» Task to complete
Determine how many lines in the data below contain "finish" and write only that number.

─── Data provided ───

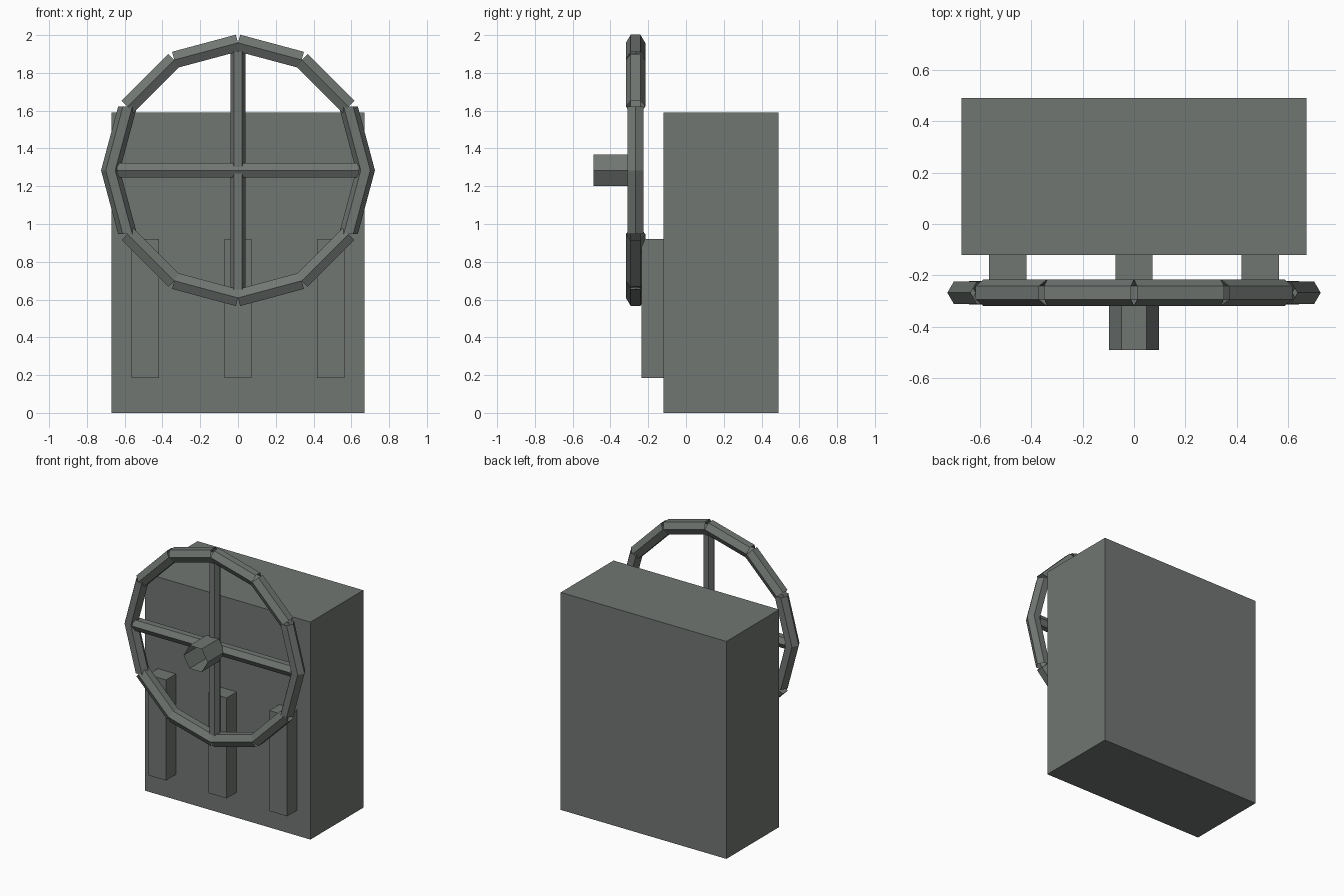
import bpy, bmesh, math
from mathutils import Vector

if "Cube" in bpy.data.objects:
    bpy.data.objects.remove(bpy.data.objects["Cube"])

mat = bpy.data.materials.new("dark grey green")
mat.diffuse_color = (0.165, 0.182, 0.17, 1)
mat.use_nodes = True
mat.node_tree.nodes["Principled BSDF"].inputs["Base Color"].default_value = mat.diffuse_color


def finish(bm, name):
    bmesh.ops.recalc_face_normals(bm, faces=bm.faces)
    me = bpy.data.meshes.new(name)
    bm.to_mesh(me)
    bm.free()
    me.materials.append(mat)
    ob = bpy.data.objects.new(name, me)
    bpy.context.collection.objects.link(ob)


def box(name, x0, x1, y0, y1, z0, z1):
    bm = bmesh.new()
    bmesh.ops.create_cube(bm, size=1)
    for v in bm.verts:
        v.co = Vector(((x0 + x1) / 2 + v.co.x * (x1 - x0),
                       (y0 + y1) / 2 + v.co.y * (y1 - y0),
                       (z0 + z1) / 2 + v.co.z * (z1 - z0)))
    finish(bm, name)


def tube(bm, a, b, r, u, w):
    """Open six-sided tube from a to b; a corner points along u."""
    a, b, u, w = Vector(a), Vector(b), Vector(u), Vector(w)
    rings = []
    for p in (a, b):
        rings.append([bm.verts.new(p + u * r * math.cos(k * math.pi / 3)
                                   + w * r * math.sin(k * math.pi / 3)) for k in range(6)])
    for k in range(6):
        n = (k + 1) % 6
        bm.faces.new((rings[0][k], rings[0][n], rings[1][n], rings[1][k]))


X, Y, Z = Vector((1, 0, 0)), Vector((0, 1, 0)), Vector((0, 0, 1))
CY, CZ, R = -0.267, 1.284, 0.675

# main body and the three upright ribs on its front
box("body", -0.67, 0.67, -0.12, 0.49, 0, 1.59)
for x in (-0.49, 0, 0.49):
    box("front_rib", x - 0.0725, x + 0.0725, -0.235, -0.12, 0.185, 0.92)

# wheel rim: twelve straight segments
bm = bmesh.new()
for i in range(12):
    p, q = [Vector((R * math.cos(t), CY, CZ + R * math.sin(t)))
            for t in (i * math.pi / 6, (i + 1) * math.pi / 6)]
    d = (q - p).normalized()
    if abs(d.z) > 0.9:      # steep side segments have level ends
        tube(bm, p, q, 0.05, X, Y)
    else:                   # the others have square ends
        tube(bm, p, q, 0.0515, Y, d.cross(Y))
finish(bm, "wheel_rim")

# crossed spokes
bm = bmesh.new()
tube(bm, (0, CY, CZ - 0.63), (0, CY, CZ + 0.63), 0.041, X, Y)
tube(bm, (-0.64, CY, CZ), (0.64, CY, CZ), 0.045, Y, Z)
finish(bm, "wheel_spokes")

# open hub sleeve in front of the spokes
bm = bmesh.new()
tube(bm, (0, -0.49, CZ), (0, -0.29, CZ), 0.097, X, Z)
finish(bm, "wheel_hub")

───

» Exercise result
5